**Material for the task:**

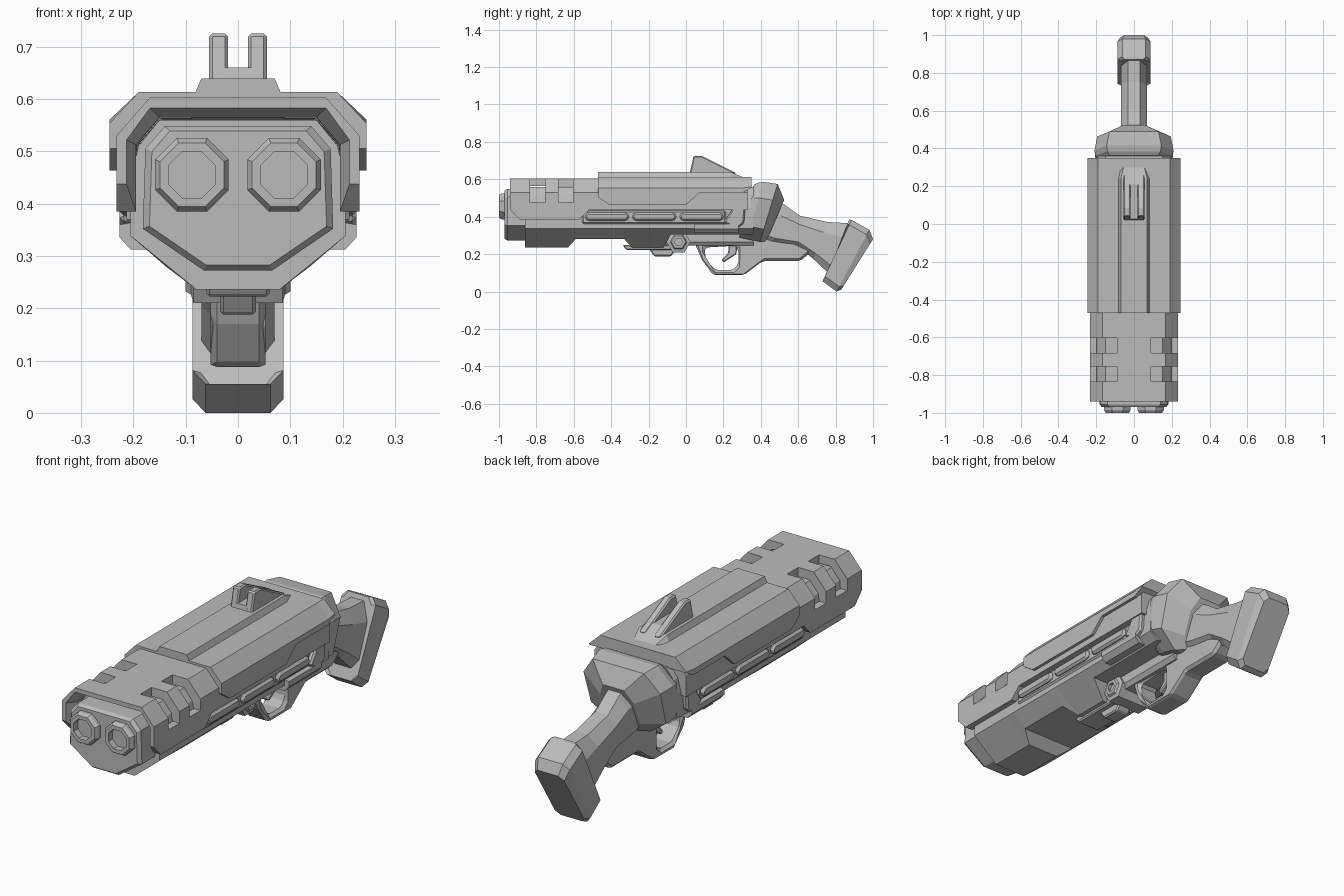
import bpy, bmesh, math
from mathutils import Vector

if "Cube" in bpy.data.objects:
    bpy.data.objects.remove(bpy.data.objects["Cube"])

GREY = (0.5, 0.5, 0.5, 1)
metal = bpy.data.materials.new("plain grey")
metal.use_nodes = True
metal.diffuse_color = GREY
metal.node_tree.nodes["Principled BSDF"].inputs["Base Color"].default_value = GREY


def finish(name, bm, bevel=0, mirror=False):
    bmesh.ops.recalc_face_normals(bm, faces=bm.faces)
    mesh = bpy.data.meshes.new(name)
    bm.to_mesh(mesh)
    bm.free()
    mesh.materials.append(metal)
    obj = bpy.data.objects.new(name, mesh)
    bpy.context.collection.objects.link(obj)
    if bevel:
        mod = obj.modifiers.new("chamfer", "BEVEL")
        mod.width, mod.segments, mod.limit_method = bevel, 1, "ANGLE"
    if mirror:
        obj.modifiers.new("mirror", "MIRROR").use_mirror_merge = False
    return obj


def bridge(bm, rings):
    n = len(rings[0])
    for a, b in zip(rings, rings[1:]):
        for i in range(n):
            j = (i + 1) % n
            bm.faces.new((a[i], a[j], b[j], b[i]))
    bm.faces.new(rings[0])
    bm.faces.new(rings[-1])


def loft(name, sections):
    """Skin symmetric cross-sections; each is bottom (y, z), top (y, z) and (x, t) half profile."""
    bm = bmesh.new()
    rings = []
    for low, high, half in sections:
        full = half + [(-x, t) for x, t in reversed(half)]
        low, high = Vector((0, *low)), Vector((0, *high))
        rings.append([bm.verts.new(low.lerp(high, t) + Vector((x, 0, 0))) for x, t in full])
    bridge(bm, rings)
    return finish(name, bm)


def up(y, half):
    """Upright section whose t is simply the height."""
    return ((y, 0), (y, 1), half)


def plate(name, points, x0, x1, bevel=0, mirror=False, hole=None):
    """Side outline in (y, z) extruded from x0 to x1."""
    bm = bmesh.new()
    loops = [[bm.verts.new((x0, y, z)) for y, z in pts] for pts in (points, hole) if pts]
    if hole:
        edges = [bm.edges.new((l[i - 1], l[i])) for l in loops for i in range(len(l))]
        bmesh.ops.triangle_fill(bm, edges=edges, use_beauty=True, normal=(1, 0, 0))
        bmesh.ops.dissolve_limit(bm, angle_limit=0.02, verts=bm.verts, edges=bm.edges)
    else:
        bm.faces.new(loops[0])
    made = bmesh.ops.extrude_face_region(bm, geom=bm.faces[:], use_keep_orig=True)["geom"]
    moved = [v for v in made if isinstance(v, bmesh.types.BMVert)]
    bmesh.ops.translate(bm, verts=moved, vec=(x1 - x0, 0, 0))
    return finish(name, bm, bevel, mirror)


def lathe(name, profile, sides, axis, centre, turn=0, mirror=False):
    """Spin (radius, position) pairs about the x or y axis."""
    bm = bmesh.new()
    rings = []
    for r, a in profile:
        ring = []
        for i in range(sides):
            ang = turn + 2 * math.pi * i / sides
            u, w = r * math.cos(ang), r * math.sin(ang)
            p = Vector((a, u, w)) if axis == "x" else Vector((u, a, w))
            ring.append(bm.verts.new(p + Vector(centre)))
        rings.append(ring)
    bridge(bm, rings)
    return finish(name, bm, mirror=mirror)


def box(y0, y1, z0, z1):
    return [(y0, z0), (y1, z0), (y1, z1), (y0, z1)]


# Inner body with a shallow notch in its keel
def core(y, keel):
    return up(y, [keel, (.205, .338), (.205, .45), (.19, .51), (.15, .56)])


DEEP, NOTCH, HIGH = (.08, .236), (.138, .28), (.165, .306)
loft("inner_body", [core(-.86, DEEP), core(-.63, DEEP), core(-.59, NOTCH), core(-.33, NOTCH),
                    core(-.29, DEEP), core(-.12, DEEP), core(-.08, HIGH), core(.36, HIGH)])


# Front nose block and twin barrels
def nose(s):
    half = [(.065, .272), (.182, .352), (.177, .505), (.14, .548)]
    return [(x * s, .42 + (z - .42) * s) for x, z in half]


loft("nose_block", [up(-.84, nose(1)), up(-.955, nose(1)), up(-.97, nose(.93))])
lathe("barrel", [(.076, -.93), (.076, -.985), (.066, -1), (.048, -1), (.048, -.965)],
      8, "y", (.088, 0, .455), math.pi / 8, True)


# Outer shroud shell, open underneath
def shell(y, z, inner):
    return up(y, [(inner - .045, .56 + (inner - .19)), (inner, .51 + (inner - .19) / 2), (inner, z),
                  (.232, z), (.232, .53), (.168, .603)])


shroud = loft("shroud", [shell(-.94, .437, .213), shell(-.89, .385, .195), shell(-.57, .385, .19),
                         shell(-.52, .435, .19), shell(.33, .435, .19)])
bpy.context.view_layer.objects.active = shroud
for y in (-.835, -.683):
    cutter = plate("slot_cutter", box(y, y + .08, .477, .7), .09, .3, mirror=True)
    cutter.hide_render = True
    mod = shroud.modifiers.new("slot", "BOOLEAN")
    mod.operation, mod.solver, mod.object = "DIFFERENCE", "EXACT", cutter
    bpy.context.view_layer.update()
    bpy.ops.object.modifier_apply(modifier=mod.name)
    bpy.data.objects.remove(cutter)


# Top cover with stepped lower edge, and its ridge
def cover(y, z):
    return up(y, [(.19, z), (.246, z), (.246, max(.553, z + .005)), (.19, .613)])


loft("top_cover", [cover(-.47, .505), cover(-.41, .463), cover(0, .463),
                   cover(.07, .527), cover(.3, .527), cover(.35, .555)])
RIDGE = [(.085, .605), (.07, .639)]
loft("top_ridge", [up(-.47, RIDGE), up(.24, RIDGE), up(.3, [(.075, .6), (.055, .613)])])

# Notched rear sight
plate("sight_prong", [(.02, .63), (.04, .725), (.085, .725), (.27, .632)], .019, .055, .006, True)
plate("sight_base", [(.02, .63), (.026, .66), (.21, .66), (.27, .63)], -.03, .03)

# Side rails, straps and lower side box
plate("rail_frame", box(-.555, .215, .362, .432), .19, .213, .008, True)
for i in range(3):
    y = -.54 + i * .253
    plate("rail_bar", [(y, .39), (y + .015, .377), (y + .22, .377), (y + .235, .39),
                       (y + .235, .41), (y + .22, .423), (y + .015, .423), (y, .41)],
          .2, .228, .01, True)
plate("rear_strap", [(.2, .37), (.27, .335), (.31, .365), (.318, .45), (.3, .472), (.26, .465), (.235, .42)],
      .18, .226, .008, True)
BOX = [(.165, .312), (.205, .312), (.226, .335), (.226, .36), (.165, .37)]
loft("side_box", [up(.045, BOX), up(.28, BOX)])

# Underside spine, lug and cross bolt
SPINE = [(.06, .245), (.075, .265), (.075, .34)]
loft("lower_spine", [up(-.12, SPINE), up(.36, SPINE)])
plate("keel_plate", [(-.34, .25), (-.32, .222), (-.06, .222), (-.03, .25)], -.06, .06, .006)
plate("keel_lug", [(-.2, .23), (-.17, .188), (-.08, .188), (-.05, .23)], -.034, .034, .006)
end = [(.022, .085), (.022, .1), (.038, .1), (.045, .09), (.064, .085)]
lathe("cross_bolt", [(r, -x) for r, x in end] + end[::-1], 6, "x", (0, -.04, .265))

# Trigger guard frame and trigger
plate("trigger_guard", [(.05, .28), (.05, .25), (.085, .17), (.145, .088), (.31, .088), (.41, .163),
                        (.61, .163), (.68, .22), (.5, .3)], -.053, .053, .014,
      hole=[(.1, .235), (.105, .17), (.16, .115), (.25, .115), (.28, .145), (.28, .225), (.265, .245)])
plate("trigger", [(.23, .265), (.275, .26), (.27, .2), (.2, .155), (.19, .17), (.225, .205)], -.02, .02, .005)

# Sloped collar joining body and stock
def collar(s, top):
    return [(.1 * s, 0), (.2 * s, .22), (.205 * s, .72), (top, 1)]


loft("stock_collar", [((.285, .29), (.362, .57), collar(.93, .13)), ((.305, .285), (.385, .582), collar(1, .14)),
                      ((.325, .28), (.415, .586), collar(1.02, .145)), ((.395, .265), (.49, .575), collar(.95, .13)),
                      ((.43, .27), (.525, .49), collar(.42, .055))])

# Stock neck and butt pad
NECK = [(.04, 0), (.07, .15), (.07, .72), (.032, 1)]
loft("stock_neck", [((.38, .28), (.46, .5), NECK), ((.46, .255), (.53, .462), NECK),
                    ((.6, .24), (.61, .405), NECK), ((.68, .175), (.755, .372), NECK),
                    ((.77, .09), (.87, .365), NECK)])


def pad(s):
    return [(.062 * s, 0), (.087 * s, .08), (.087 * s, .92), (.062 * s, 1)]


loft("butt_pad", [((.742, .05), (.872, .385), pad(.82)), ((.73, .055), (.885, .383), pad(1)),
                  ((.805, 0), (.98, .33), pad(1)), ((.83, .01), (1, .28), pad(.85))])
* * *
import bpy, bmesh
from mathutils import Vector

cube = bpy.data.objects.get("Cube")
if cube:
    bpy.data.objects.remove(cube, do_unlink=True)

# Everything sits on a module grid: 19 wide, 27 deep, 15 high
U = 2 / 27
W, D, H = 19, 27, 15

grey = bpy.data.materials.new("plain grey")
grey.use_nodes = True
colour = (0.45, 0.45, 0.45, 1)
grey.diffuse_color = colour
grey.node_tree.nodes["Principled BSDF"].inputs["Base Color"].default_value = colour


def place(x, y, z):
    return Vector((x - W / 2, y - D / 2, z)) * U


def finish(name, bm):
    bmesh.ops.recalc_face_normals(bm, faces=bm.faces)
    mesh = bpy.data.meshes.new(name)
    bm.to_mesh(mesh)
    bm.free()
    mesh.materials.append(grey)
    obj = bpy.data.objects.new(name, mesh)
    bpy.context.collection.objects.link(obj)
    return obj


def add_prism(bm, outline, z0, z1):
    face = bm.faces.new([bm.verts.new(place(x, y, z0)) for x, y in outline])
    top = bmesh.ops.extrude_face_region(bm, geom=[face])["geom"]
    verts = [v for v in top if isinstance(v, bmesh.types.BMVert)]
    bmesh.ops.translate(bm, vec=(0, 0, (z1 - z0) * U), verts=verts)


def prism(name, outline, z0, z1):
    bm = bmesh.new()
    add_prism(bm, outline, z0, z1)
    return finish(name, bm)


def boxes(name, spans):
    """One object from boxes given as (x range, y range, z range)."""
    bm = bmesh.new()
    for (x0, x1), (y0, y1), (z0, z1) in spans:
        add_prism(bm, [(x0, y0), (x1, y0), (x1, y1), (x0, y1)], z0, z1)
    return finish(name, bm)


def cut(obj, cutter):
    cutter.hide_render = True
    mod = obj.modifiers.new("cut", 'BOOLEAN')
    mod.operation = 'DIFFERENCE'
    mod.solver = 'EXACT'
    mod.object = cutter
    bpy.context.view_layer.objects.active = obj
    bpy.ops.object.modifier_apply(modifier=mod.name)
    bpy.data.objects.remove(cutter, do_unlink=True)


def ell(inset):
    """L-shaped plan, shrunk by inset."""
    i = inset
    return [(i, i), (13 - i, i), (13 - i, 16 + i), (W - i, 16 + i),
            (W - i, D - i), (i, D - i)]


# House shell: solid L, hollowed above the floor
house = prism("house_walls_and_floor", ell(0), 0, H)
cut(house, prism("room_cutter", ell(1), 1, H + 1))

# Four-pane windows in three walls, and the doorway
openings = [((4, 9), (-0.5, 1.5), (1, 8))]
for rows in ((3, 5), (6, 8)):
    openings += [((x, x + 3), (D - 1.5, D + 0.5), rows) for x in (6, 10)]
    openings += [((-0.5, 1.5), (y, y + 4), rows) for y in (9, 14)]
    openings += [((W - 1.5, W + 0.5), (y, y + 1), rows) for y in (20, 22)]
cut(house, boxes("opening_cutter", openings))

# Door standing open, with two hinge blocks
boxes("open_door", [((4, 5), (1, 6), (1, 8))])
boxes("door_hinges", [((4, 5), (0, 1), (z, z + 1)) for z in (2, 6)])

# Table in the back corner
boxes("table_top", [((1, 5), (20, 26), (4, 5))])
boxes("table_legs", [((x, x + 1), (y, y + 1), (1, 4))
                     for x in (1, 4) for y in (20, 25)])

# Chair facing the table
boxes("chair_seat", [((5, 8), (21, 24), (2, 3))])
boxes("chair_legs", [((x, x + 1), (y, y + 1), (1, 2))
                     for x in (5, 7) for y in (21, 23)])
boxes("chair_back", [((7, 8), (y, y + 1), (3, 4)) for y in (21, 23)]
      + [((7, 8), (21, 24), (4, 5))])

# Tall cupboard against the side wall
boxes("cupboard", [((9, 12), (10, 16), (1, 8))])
---
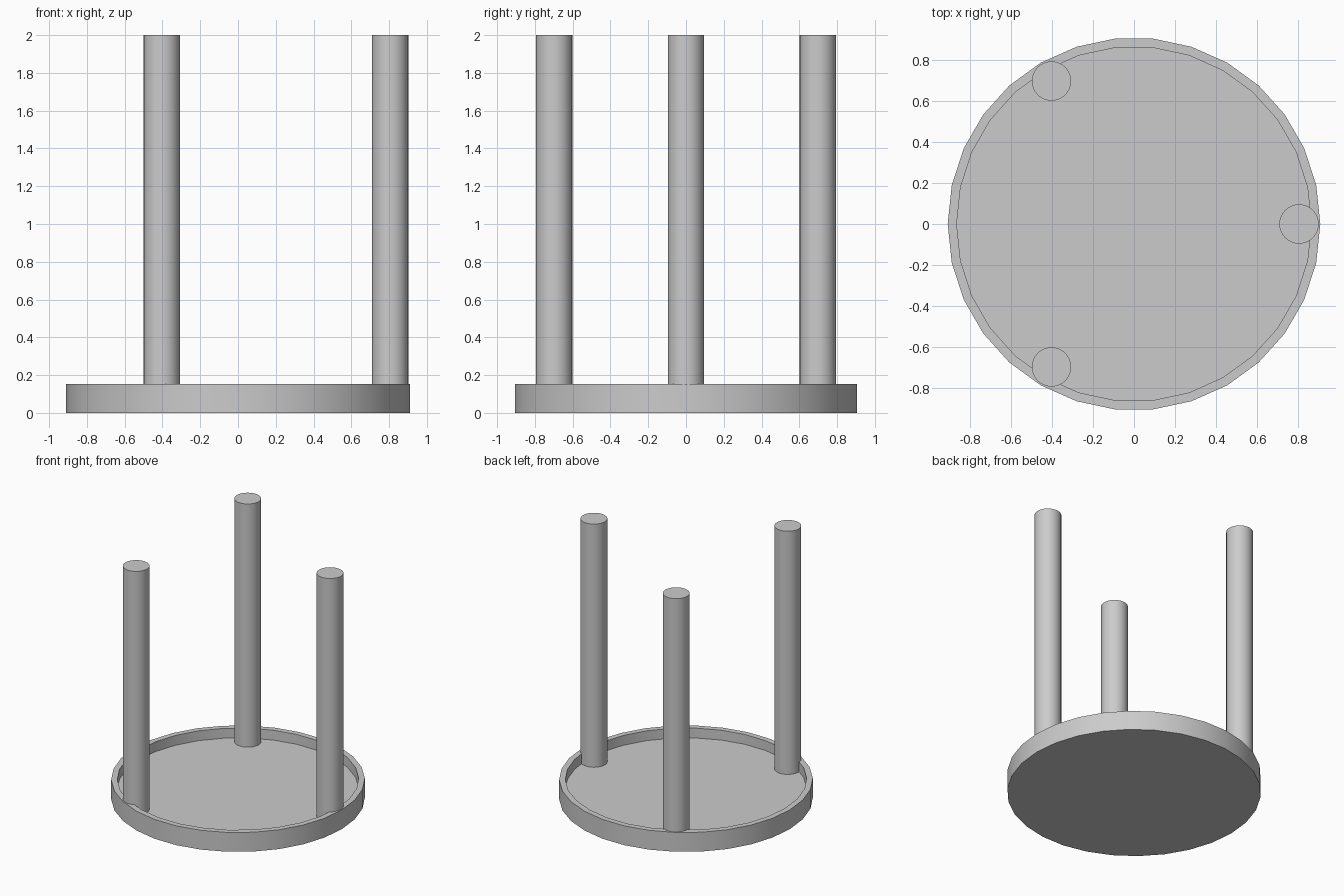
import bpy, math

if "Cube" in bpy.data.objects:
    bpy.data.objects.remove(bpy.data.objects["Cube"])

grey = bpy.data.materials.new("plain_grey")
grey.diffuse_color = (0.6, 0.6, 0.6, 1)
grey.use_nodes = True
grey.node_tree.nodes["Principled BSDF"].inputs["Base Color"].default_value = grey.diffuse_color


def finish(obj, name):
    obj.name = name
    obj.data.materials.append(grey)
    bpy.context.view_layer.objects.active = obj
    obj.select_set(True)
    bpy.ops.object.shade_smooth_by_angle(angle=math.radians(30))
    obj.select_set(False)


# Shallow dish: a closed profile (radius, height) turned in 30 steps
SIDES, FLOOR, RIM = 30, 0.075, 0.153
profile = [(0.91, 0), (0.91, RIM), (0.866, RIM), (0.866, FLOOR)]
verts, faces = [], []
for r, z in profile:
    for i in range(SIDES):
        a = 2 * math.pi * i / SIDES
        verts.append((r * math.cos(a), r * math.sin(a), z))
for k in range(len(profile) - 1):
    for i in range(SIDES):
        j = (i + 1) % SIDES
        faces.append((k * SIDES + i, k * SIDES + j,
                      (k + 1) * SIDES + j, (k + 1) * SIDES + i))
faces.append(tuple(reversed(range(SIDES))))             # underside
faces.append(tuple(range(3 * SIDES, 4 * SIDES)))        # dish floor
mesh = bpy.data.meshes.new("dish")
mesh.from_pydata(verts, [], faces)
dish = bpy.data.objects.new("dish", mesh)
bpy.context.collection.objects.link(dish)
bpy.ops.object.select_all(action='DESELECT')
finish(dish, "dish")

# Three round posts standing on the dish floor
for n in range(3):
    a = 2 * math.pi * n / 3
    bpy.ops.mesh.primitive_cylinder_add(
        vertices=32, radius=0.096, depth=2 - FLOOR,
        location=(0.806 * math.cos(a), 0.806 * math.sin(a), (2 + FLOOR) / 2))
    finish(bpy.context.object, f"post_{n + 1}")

**Aim of the exercise:**
There is a line with "# Three round" and a line with "vertices=32, radius=0.096, depth=2" above. Copy exactly those two lines and all lines between them, with nothing else.

**Written reply:**
# Three round posts standing on the dish floor
for n in range(3):
    a = 2 * math.pi * n / 3
    bpy.ops.mesh.primitive_cylinder_add(
        vertices=32, radius=0.096, depth=2 - FLOOR,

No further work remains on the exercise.